Supersedure is the natural way of re-queening. The bees replace an existing queen with a new queen in the same hive. There are many reasons that this can happen, some of the most common reasons are:
- the queen is old
- the queen is not laying eggs properly
- the queen may be sick
- the queen is physically damaged
- the queen is not producing enough pheromones anymore
Supersedure cells will often be in the middle of a frame, not at the bottom of a frame like you would see with swarming.
In our case we believe the bees sensed the queen was getting old (she is over a year old now) and decided they needed to replace her with a younger queen.
It was truly a sad sight to see our good old queen right next to the cells of the queens that would eventually take her place.
You can see 2 large queen cells on the left and our old queen with a yellow dot towards the middle on the right side.
Allowing the bees to produce their own queen is usually not successful in our experience. This is due to the fact that we don’t have enough hives to produce a really good drone pool and the chances of the queen mating with an Africanized drone are possible too. So this hive will either be re-queened with a hygienic queen that we will buy from a local supplier or we will combine it with another hive.
We requeened a few of our hives this weekend. We buy our queens from a local supplier. I took a short video showing how we install the queen cage. You can see the bees immediately smell the queen and come towards the cage to release her. The tip of the cage is full of fondant. The worker bees will eat through this and release the queen into the hive. We usually go back in 24 hours to check and see if the queen has been released. If not, we open up the cage and set her free into the hive. The next week will be crucial to make sure that she is fully accepted and will begin laying eggs. It is best to leave the hive alone for the next 7-10 days.
In the 2 years we have been keeping bees, I have never seen a round queen cell. Most queen cells are elongated, but this one is a round ball. A week ago this hive was doing fine and had a queen, then while inspecting them we noticed they were a little aggressive. My poor husband got stung 4 times and finally put on his gloves. We looked and did not see any new eggs and searched for the queen, but did not find her. There were 3 other queen cells in the hive too. Maybe the queen died from natural causes? Maybe she was rejected from the hive for some reason? Who knows for sure. The queen cells look like emergency cells, so we left them as is and will check this hive in 2 weeks.

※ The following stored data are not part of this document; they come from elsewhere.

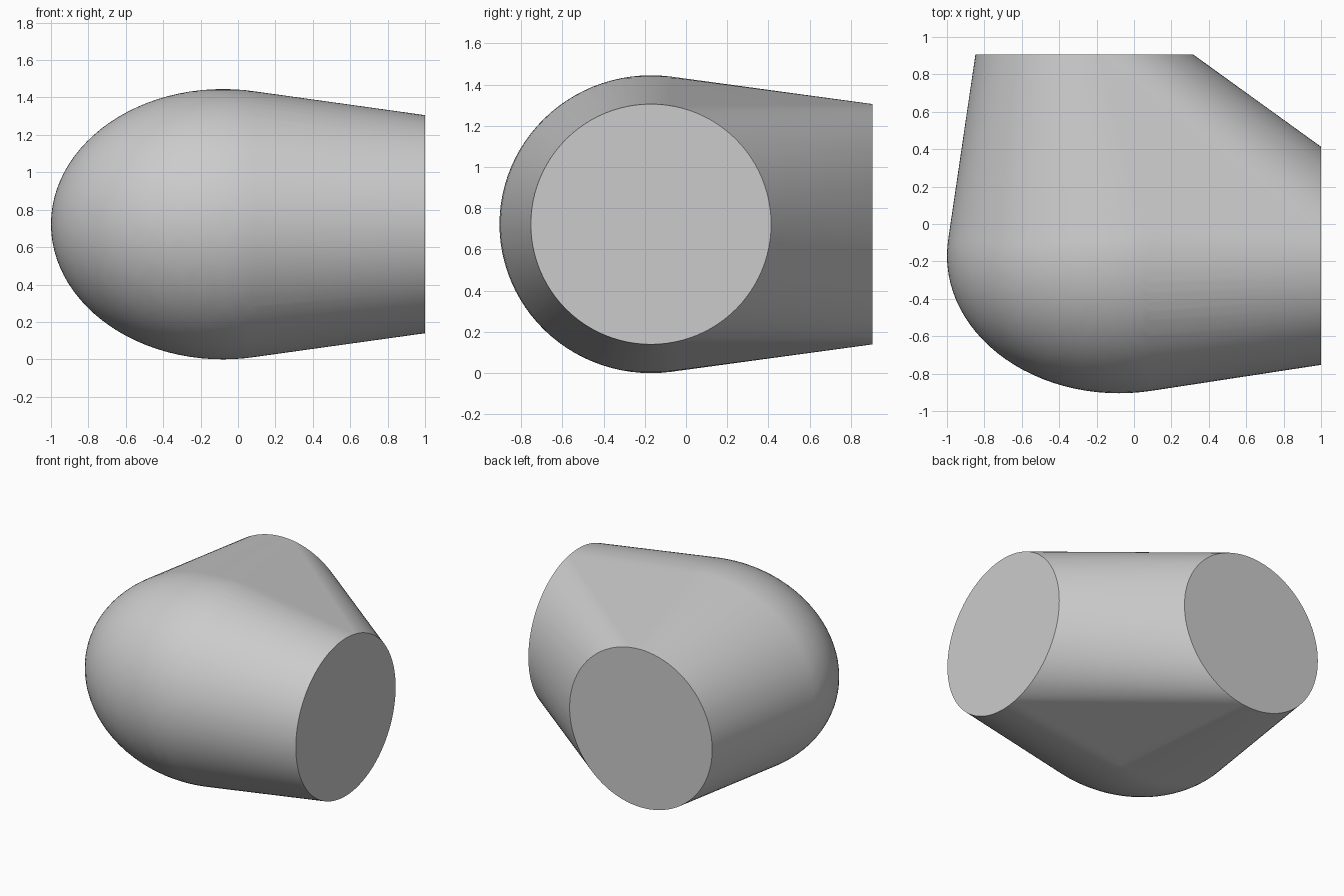
import bpy, bmesh, math
from mathutils import Matrix, Vector

cube = bpy.data.objects.get("Cube")
if cube:
    bpy.data.objects.remove(cube, do_unlink=True)

# Plain grey material
grey = bpy.data.materials.new("plain grey")
grey.use_nodes = True
colour = (0.6, 0.6, 0.6, 1)
grey.diffuse_color = colour
grey.node_tree.nodes["Principled BSDF"].inputs["Base Color"].default_value = colour

MID_Z = 0.7225
END_RADIUS = 0.583
bm = bmesh.new()


def add_end_disc(centre, axis):
    """Flat circular end, perpendicular to the given axis."""
    turn = Matrix.Rotation(math.pi / 2, 4, axis)
    bmesh.ops.create_circle(bm, segments=96, radius=END_RADIUS,
                            matrix=Matrix.Translation(centre) @ turn)


# Rounded elbow corner
bmesh.ops.create_uvsphere(
    bm, u_segments=96, v_segments=48, radius=1,
    matrix=Matrix.Translation((-0.08, -0.17, MID_Z)) @ Matrix.Diagonal((0.92, 0.735, MID_Z, 1)))

# Left and back ends
add_end_disc((1, -0.17, MID_Z), 'Y')
add_end_disc((-0.265, 0.905, MID_Z), 'X')

# Skin stretched over the corner and both ends
hull = bmesh.ops.convex_hull(bm, input=bm.verts[:], use_existing_faces=False)
inside = {g for g in hull["geom_interior"] + hull["geom_unused"]
          if isinstance(g, bmesh.types.BMVert)}
bmesh.ops.delete(bm, geom=list(inside), context='VERTS')
skin = {g for g in hull["geom"] if isinstance(g, bmesh.types.BMFace) and g.is_valid}
bmesh.ops.delete(bm, geom=[f for f in bm.faces if f not in skin], context='FACES')

# Merge each flat end into a single face
for normal in (Vector((1, 0, 0)), Vector((0, 1, 0))):
    bm.normal_update()
    cap = [f for f in bm.faces if abs(f.normal.dot(normal)) > 0.9999
           and f.calc_center_median().dot(normal) > 0.9]
    bmesh.ops.dissolve_faces(bm, faces=cap)
bmesh.ops.recalc_face_normals(bm, faces=bm.faces[:])

mesh = bpy.data.meshes.new("elbow_body")
bm.to_mesh(mesh)
bm.free()
mesh.materials.append(grey)
body = bpy.data.objects.new("elbow_body", mesh)
bpy.context.collection.objects.link(body)

# Smooth sides with crisp end rims
bpy.ops.object.select_all(action='DESELECT')
body.select_set(True)
bpy.context.view_layer.objects.active = body
bpy.ops.object.shade_smooth_by_angle(angle=math.radians(30))
weighted = body.modifiers.new("even_shading", 'WEIGHTED_NORMAL')
weighted.keep_sharp = True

A round queen cell.
Close up of round queen cell.
A laying worker is a worker bee that lays unfertilized eggs in the absence of a queen. Only drones (male bees) develop from the eggs of a laying worker because drones only have one set of chromosomes from the mother.
This is one sign that you have a laying worker in your hive and that the hive is queenless. You can see multiple eggs in a single cell.
This particular hive we knew was queenless because we were trying to let the hive rear a new queen, but they were unsuccessful. We bought a queen and introduced her to the hive. All is well now.
We were finally able to inspect our hives after all the rain. Our first priority was to check on the hive we combined and were trying to requeen. Status = failure. Our requeening efforts were not successful. Upon opening the hive we discovered some new capped brood, but no new eggs and no sight of the queen. Then we saw this…
An emerging queen!! Something we have never seen before. Very exciting!!
Then we realized she was damaged. Not good! She was missing her right wing and did not look good in general.
But we have hope, we found about 10 more queen cells in this same hive from the new brood that was laid, so we are pretty sure we will have another new queen within a week.
Lots of queen cells
As we continued checking our swarm nucs, we saw some good progress going on. The burr comb we attached to a frame with rubber bands was fully built and already had honey.
And finally, we saw the new queen of this nuc, very large and impressive.
The hive that did not swarm was not behaving well lately. The bees seemed a little bit more aggressive than our other hives, plus we noticed the queen was not performing well. So what do you do in this type of situation? Requeen!
This particular hive had 2 deep chambers. We put a queen excluder between the two for a about a week so we could easily determine which chamber the queen was in, by looking for eggs.
Right away when opening the hive we noticed something – the top chamber that did not have the queen was very calm and gentle. The bottom chamber where the queen was, the bees were still aggressive. We found the queen and quickly ended her life – no pain or suffering.
Once that part was over with, we left the hive queenless for a few days. We went back after a few days to check for any queen cells. We found a couple and destroyed them.
Our next step was to combine one of the newly swarmed nucs that had a new laying queen with the bad behavior hive. We put a piece of newspaper, with some holes poked in it, in between the new hive and the old hive. The newspaper allows the bees to smell each other, but not attack one another. The holes in the newspaper help them to start chewing through and eventually the two hives are combined.
We are allowing them one week to get combined and reorganized within the hive and then we will check on them again. Stayed tuned to see how it works out.